Work task |
Where a record contains a picture, omit it; otherwise reproduce the listing exactly.

Data extract |
▬▬▬▬▬▬

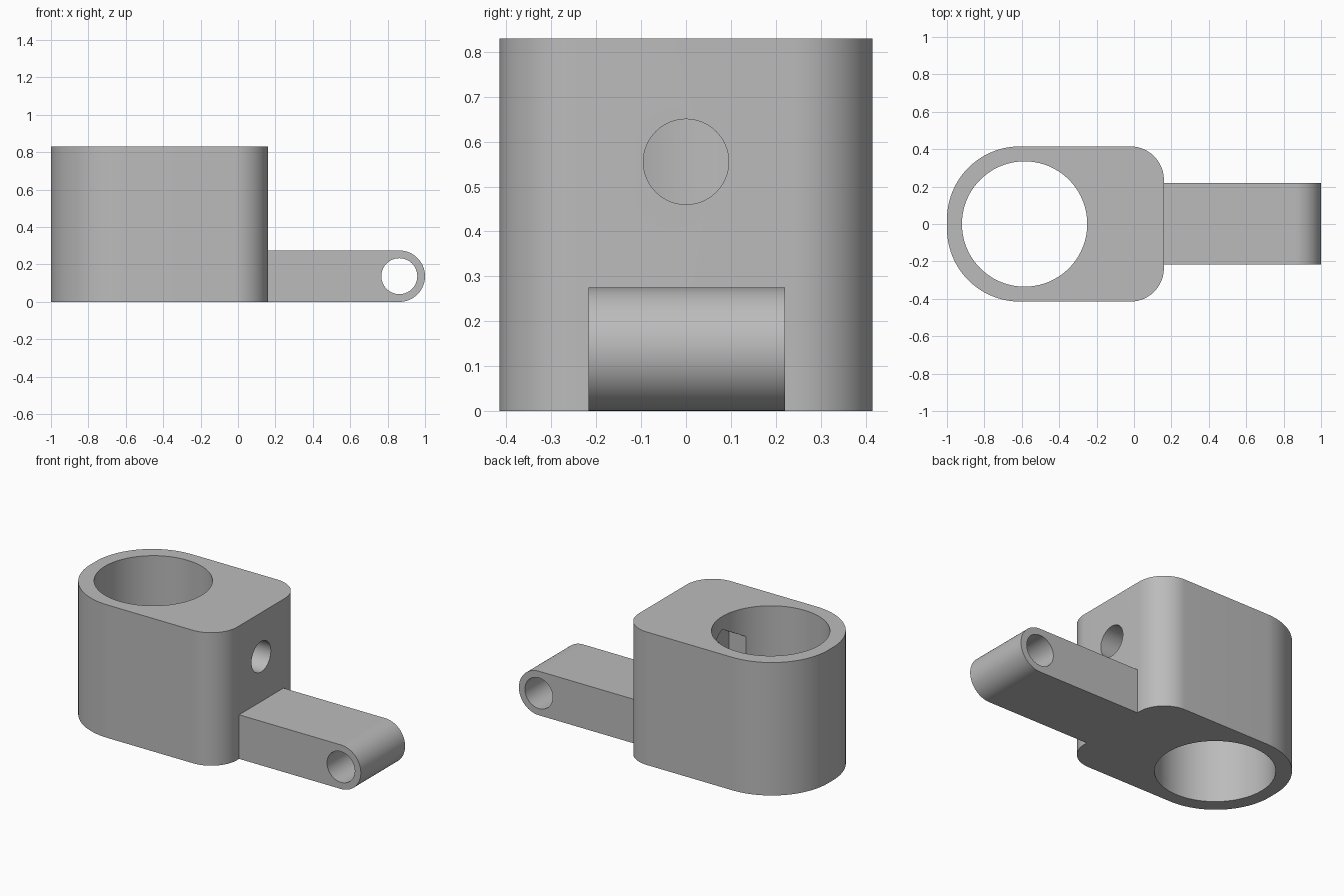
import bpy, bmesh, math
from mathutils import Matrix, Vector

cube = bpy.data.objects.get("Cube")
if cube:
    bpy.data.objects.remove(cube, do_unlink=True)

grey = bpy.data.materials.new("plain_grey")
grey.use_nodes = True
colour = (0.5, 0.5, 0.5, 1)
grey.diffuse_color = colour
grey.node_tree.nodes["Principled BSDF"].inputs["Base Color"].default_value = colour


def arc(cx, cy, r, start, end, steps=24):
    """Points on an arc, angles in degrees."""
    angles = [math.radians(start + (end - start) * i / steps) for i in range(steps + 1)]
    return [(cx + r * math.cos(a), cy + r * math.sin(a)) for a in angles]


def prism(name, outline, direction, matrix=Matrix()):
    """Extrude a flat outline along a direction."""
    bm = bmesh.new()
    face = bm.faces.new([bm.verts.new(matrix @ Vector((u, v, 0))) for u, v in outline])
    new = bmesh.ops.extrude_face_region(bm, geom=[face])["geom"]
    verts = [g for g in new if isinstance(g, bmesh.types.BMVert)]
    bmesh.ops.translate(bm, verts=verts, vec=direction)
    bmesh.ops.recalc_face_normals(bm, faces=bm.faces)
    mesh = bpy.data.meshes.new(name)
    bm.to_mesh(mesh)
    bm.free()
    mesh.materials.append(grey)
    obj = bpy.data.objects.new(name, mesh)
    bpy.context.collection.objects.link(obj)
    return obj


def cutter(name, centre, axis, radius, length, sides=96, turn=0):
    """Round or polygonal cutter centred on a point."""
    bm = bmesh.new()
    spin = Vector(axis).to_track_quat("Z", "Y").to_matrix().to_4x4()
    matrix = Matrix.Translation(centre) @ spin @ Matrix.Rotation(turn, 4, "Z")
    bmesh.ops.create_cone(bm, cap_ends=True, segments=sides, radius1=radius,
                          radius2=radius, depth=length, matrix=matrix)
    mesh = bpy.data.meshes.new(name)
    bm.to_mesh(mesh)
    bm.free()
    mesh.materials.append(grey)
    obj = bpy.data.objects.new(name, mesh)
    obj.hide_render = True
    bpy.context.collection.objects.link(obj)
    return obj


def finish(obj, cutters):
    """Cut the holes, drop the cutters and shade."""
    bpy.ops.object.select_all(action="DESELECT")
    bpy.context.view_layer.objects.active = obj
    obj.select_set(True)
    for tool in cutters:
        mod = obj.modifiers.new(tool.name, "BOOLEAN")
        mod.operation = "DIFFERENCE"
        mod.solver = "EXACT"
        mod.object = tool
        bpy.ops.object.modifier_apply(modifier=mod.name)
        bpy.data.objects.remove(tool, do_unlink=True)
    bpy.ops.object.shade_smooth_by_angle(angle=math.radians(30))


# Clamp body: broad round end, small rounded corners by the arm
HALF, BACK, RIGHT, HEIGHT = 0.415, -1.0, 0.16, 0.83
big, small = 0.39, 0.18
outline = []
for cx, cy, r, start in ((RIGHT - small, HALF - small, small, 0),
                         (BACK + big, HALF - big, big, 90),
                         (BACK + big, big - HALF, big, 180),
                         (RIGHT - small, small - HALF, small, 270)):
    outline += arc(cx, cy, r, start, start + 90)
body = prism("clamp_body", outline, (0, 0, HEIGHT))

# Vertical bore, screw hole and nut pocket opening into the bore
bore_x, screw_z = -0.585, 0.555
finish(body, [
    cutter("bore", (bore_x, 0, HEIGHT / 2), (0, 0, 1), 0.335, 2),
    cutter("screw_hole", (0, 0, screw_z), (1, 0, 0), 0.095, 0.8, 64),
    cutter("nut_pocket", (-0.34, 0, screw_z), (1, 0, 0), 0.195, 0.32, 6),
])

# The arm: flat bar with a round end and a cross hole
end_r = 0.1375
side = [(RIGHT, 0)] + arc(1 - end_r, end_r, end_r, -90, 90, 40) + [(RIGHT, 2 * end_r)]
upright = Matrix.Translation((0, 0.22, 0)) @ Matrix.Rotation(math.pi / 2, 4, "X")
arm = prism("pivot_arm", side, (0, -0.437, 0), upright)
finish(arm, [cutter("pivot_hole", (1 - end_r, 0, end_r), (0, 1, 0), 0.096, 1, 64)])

▬▬▬▬▬▬

Solution for this exercise |
import bpy, bmesh, math
from mathutils import Matrix, Vector

cube = bpy.data.objects.get("Cube")
if cube:
    bpy.data.objects.remove(cube, do_unlink=True)

grey = bpy.data.materials.new("plain_grey")
grey.use_nodes = True
colour = (0.5, 0.5, 0.5, 1)
grey.diffuse_color = colour
grey.node_tree.nodes["Principled BSDF"].inputs["Base Color"].default_value = colour


def arc(cx, cy, r, start, end, steps=24):
    """Points on an arc, angles in degrees."""
    angles = [math.radians(start + (end - start) * i / steps) for i in range(steps + 1)]
    return [(cx + r * math.cos(a), cy + r * math.sin(a)) for a in angles]


def prism(name, outline, direction, matrix=Matrix()):
    """Extrude a flat outline along a direction."""
    bm = bmesh.new()
    face = bm.faces.new([bm.verts.new(matrix @ Vector((u, v, 0))) for u, v in outline])
    new = bmesh.ops.extrude_face_region(bm, geom=[face])["geom"]
    verts = [g for g in new if isinstance(g, bmesh.types.BMVert)]
    bmesh.ops.translate(bm, verts=verts, vec=direction)
    bmesh.ops.recalc_face_normals(bm, faces=bm.faces)
    mesh = bpy.data.meshes.new(name)
    bm.to_mesh(mesh)
    bm.free()
    mesh.materials.append(grey)
    obj = bpy.data.objects.new(name, mesh)
    bpy.context.collection.objects.link(obj)
    return obj


def cutter(name, centre, axis, radius, length, sides=96, turn=0):
    """Round or polygonal cutter centred on a point."""
    bm = bmesh.new()
    spin = Vector(axis).to_track_quat("Z", "Y").to_matrix().to_4x4()
    matrix = Matrix.Translation(centre) @ spin @ Matrix.Rotation(turn, 4, "Z")
    bmesh.ops.create_cone(bm, cap_ends=True, segments=sides, radius1=radius,
                          radius2=radius, depth=length, matrix=matrix)
    mesh = bpy.data.meshes.new(name)
    bm.to_mesh(mesh)
    bm.free()
    mesh.materials.append(grey)
    obj = bpy.data.objects.new(name, mesh)
    obj.hide_render = True
    bpy.context.collection.objects.link(obj)
    return obj


def finish(obj, cutters):
    """Cut the holes, drop the cutters and shade."""
    bpy.ops.object.select_all(action="DESELECT")
    bpy.context.view_layer.objects.active = obj
    obj.select_set(True)
    for tool in cutters:
        mod = obj.modifiers.new(tool.name, "BOOLEAN")
        mod.operation = "DIFFERENCE"
        mod.solver = "EXACT"
        mod.object = tool
        bpy.ops.object.modifier_apply(modifier=mod.name)
        bpy.data.objects.remove(tool, do_unlink=True)
    bpy.ops.object.shade_smooth_by_angle(angle=math.radians(30))


# Clamp body: broad round end, small rounded corners by the arm
HALF, BACK, RIGHT, HEIGHT = 0.415, -1.0, 0.16, 0.83
big, small = 0.39, 0.18
outline = []
for cx, cy, r, start in ((RIGHT - small, HALF - small, small, 0),
                         (BACK + big, HALF - big, big, 90),
                         (BACK + big, big - HALF, big, 180),
                         (RIGHT - small, small - HALF, small, 270)):
    outline += arc(cx, cy, r, start, start + 90)
body = prism("clamp_body", outline, (0, 0, HEIGHT))

# Vertical bore, screw hole and nut pocket opening into the bore
bore_x, screw_z = -0.585, 0.555
finish(body, [
    cutter("bore", (bore_x, 0, HEIGHT / 2), (0, 0, 1), 0.335, 2),
    cutter("screw_hole", (0, 0, screw_z), (1, 0, 0), 0.095, 0.8, 64),
    cutter("nut_pocket", (-0.34, 0, screw_z), (1, 0, 0), 0.195, 0.32, 6),
])

# The arm: flat bar with a round end and a cross hole
end_r = 0.1375
side = [(RIGHT, 0)] + arc(1 - end_r, end_r, end_r, -90, 90, 40) + [(RIGHT, 2 * end_r)]
upright = Matrix.Translation((0, 0.22, 0)) @ Matrix.Rotation(math.pi / 2, 4, "X")
arm = prism("pivot_arm", side, (0, -0.437, 0), upright)
finish(arm, [cutter("pivot_hole", (1 - end_r, 0, end_r), (0, 1, 0), 0.096, 1, 64)])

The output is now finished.